Uber: 40bn$, Spotify: 6bn$, Dropbox: 10bn$. Do these valuations actually correctly reflect just mind-boggling business fundamentals or is there another less obvious common denominator? Well, while each of these equity stories is certainly unique, having Goldman Sachs as their principal cash-fuel provider turns out to be an essential element these players do actually have in common. A bunch of massively funded companies are currently seeking to make it to the public markets and are (quite rightly so) trying to advertise an unbroken and steep valuation uptake before going public. However, experienced investors are getting increasingly uneasy about the emergence of private convertible bond investors and hedge funds on board of these pre-IPO bandwagons.

“To me this looks like the precursor for significant post-IPO underperformance if companies with jazzed-up pre-IPO valuations finally hit the public markets” says Ventech Partner Christian Claussen. “Access to huge convertible debt facilities for notoriously unprofitable companies is just another facet of a general pattern”. Christian who has learnt his early lessons as a VC in the ’97-’00 tech bubble feels oddly reminded to stock-price boosting-techniques such as the famous ‘laddering’ which in hindsight were part of Wall Street’s bubble-tool-box heralding a 7 year nuclear winter for the European VC-industry (read the chapter on bubble #2 in this witty backgrounder).

For Ventech Partner Jean Bourcereau things are not even half as bad. “History does not repeat itself and I do not predict a 2000-like situation where excessive pricing was only one factor besides fundamentally unsustainable business models and systematically boosted market size estimations”. As a worst case scenario Jean rather foresees a potential 2008-like situation: “Who knows, we might eventually be in for a global 30% haircut on tech stock prices. And while this definitely hurts it doesn’t kill anybody as long as portfolio companies are well prepared and geared”.

Whether or not it’s already time for another issue of “Sequoia’s Doomsday Portfolio Briefing”, we strongly believe it to be good practice for European privately held companies to constantly prepare for a potential overall decline in investors’ confidence.
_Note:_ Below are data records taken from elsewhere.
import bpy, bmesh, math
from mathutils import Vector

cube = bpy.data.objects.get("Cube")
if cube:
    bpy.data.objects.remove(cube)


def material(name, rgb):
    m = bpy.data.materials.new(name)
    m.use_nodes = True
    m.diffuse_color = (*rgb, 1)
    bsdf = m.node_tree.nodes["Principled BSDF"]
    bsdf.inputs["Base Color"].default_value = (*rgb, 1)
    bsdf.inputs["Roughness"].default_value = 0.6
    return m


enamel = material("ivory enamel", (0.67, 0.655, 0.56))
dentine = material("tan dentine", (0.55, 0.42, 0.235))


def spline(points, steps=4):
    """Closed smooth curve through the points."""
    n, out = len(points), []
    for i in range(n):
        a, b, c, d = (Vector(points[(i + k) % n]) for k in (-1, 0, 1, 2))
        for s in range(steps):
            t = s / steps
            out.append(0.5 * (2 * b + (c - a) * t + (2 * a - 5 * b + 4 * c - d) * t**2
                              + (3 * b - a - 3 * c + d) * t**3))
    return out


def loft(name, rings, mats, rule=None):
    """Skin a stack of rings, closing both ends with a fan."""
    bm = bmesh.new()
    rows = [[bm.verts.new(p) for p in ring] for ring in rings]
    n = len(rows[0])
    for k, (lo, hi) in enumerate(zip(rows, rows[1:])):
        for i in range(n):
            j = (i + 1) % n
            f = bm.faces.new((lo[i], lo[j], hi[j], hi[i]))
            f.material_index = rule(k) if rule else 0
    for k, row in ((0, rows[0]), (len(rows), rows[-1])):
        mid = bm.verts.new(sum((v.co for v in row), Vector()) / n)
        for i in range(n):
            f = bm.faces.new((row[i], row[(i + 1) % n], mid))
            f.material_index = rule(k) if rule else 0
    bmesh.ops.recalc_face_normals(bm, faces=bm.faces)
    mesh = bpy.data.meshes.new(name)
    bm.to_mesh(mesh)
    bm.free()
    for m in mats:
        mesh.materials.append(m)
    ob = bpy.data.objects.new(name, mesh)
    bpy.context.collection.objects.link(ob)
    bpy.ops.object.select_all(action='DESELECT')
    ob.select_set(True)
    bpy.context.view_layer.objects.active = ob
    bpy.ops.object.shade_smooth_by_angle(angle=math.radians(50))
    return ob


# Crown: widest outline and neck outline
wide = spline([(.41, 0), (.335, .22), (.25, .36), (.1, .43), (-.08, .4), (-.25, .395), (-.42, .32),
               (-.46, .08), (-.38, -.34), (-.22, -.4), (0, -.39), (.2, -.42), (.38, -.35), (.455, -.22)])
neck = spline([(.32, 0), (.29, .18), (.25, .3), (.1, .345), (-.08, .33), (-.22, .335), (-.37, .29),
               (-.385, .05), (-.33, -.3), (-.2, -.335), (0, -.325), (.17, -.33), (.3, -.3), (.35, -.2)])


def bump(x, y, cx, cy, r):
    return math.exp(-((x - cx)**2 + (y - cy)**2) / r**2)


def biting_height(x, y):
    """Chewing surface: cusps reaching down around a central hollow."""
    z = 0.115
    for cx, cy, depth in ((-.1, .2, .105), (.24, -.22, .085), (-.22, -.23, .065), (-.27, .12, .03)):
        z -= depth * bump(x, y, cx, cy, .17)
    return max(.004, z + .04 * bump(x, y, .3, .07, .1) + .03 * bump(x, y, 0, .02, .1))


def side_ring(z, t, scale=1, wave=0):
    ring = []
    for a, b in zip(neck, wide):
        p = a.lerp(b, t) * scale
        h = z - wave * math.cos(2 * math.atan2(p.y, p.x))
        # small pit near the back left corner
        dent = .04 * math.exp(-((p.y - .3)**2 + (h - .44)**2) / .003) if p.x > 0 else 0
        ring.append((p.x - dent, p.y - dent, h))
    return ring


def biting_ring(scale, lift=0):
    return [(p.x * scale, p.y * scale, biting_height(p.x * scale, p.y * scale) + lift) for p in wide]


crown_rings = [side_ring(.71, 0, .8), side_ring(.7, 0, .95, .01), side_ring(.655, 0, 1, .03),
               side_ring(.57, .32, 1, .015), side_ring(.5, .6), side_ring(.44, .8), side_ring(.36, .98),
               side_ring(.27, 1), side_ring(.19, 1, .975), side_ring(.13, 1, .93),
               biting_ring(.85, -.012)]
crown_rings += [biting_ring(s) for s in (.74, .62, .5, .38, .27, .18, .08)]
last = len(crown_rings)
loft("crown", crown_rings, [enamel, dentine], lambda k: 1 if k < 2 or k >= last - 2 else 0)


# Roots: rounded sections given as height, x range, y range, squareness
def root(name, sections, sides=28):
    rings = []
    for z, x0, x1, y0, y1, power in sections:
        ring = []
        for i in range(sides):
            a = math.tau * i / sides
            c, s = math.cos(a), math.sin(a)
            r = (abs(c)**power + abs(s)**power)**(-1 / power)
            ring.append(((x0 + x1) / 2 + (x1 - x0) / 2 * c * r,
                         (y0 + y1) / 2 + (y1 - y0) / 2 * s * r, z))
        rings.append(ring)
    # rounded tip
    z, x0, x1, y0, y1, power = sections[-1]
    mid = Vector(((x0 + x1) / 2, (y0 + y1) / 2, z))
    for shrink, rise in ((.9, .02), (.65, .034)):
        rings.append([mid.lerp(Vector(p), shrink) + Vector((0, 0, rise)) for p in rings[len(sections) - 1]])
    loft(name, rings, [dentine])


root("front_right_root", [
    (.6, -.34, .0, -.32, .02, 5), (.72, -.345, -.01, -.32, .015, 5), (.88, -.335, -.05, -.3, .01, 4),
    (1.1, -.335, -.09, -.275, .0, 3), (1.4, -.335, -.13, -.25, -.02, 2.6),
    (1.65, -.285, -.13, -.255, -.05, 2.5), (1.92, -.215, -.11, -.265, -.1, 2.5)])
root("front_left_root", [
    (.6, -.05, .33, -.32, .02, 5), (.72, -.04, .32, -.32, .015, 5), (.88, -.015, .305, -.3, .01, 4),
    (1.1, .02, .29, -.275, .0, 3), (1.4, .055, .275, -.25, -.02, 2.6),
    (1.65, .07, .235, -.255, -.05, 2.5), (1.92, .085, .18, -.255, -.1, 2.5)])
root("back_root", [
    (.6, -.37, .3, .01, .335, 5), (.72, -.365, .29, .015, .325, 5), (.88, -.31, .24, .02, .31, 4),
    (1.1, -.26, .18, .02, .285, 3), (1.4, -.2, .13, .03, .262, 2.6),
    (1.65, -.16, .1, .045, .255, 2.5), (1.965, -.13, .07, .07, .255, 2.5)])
Measures to protect your company against the odds of access to fresh equity include

· The build-up of equity reserves and permanent control of cash burn in order to have maximum runway

· A general focus on profitable and lean business models embracing early monetization strategies; we generally believe it to be rather risky for European start-ups to bet on strategic “zero-revenue acquisitions”; even an unproven “path to profitability” is in most European exit scenarios obstructing successful trade sales or IPOs

· Turning management’s attention to every company’s real assets: team quality, an on-going optimization process for the underlying business model, happy long-term customers, competitive entry barriers, margin control etc….